University Hospitals Birmingham NHS Foundation Trust (UHB) is one of the largest teaching hospital trusts in England, serving a regional, national and international population.

Professor Simon Ball, Chief Medical Officer, University Hospitals Birmingham NHS Foundation Trust, commented: “We are proud of our long-standing association with the Binding Site. I have no doubt that this collaboration will provide significant assistance to our efforts to deliver the best care possible to patients affected by Covid-19.”

Notes to editors:

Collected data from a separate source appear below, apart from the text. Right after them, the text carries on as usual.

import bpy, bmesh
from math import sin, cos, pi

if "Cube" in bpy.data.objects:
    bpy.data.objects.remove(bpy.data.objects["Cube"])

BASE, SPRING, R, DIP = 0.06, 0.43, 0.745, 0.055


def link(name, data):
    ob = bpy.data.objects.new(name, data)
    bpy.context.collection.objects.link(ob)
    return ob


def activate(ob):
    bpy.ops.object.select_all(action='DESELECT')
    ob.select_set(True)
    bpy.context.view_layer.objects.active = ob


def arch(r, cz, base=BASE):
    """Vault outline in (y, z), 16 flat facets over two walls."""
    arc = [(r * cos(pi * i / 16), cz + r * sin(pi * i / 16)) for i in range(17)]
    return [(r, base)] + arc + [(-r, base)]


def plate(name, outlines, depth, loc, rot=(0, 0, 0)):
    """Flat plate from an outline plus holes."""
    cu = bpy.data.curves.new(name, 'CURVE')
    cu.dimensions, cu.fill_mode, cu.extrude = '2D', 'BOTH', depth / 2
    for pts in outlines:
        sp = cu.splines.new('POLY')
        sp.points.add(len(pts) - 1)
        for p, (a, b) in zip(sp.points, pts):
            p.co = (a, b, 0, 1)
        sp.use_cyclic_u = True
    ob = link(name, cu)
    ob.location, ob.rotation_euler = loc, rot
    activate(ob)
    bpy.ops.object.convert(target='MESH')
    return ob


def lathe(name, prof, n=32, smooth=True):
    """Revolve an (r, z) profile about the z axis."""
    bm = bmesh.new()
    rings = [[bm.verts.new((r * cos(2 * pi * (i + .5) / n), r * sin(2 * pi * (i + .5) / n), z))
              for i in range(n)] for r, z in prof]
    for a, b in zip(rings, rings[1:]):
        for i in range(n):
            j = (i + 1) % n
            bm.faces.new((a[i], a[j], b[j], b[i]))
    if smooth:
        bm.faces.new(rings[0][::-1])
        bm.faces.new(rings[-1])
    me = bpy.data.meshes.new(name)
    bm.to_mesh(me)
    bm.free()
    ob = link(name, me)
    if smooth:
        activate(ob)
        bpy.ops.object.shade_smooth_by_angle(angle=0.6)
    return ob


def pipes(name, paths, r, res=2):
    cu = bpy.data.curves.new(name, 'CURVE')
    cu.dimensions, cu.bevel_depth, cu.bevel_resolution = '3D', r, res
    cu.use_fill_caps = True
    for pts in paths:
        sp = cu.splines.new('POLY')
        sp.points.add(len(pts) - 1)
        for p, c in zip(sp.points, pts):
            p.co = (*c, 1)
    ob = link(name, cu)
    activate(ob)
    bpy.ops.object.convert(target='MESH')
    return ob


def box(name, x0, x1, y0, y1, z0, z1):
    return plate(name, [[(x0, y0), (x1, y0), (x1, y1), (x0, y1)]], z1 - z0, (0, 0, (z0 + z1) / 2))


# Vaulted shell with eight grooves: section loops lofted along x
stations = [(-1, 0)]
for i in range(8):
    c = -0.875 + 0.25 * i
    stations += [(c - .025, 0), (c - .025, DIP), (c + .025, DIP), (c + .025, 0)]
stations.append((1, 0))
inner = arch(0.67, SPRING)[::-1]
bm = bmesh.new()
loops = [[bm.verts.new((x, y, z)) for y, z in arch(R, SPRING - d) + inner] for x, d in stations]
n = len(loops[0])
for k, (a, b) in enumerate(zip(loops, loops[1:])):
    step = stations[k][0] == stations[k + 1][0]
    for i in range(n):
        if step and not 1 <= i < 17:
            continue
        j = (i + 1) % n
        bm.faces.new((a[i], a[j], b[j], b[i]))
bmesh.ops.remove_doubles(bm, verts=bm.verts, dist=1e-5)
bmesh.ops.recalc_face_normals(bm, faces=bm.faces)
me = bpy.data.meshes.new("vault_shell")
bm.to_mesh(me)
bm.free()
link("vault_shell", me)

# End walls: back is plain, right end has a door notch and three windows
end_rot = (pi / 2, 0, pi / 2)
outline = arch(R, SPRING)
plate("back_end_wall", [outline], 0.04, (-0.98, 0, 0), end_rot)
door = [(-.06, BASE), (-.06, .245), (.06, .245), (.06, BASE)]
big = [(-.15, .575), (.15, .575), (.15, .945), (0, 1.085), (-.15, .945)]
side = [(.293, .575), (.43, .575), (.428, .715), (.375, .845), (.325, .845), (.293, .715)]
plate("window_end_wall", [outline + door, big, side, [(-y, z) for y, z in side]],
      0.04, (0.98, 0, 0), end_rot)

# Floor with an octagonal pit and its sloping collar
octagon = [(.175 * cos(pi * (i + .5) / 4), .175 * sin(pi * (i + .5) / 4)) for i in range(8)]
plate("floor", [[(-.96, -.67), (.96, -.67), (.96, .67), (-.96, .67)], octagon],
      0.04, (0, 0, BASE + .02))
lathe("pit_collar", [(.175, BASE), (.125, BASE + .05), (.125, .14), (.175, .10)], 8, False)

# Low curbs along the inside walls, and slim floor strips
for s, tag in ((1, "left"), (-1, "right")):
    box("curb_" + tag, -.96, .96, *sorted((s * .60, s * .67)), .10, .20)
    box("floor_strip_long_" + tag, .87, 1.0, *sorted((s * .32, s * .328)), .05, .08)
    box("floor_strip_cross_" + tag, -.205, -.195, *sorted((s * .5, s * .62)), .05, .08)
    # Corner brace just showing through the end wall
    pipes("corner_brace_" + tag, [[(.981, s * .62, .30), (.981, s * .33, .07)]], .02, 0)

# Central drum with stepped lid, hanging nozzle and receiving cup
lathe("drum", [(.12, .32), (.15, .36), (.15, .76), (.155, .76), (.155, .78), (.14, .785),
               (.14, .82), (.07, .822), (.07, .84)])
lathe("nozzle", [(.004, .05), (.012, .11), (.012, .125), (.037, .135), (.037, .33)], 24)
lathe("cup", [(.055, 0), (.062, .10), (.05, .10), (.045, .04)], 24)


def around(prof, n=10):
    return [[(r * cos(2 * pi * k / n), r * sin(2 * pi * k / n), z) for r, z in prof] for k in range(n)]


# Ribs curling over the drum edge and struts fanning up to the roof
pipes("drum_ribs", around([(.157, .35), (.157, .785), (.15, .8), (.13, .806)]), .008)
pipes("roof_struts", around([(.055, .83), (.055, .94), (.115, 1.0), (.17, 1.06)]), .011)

  • For more information, please contact Tony Moran, International Communications Manager, University of Birmingham on +44 (0)782 783 2312. For out-of-hours enquiries, please call +44 (0) 7789 921 165. 
  • The University of Birmingham is ranked amongst the world’s top 100 institutions, its work brings people from across the world to Birmingham, including researchers and teachers and more than 6,500 international students from over 150 countries.
  • The Binding Site has its global headquarters in Birmingham, employing over 750 of its 1,100 total staff and housing all product development, manufacturing, global distribution and marketing. The Binding Site has a direct presence in over 25 countries and product sales through business partners in more than 100 countries.
  • University Hospitals Birmingham NHS Foundation Trust (UHB) runs the Queen Elizabeth Hospital Birmingham, Birmingham Chest Clinic, Heartlands Hospital, Good Hope Hospital, Solihull Hospital and various community services across the region. The Trust has regional centres for trauma, burns, plastics, neurosciences, dermatology and cancer. It also has centres of excellence for vascular, bariatric and pathology services, as well as the treatment of MRSA and other infectious diseases. We also have expertise in HIV/AIDS, premature baby care, bone marrow transplants and thoracic surgery. The Queen Elizabeth Hospital Birmingham is a Major Trauma Centre treating the most severely injured casualties from across the region. The hospital’s single site 100-bed critical care unit is the largest in Europe.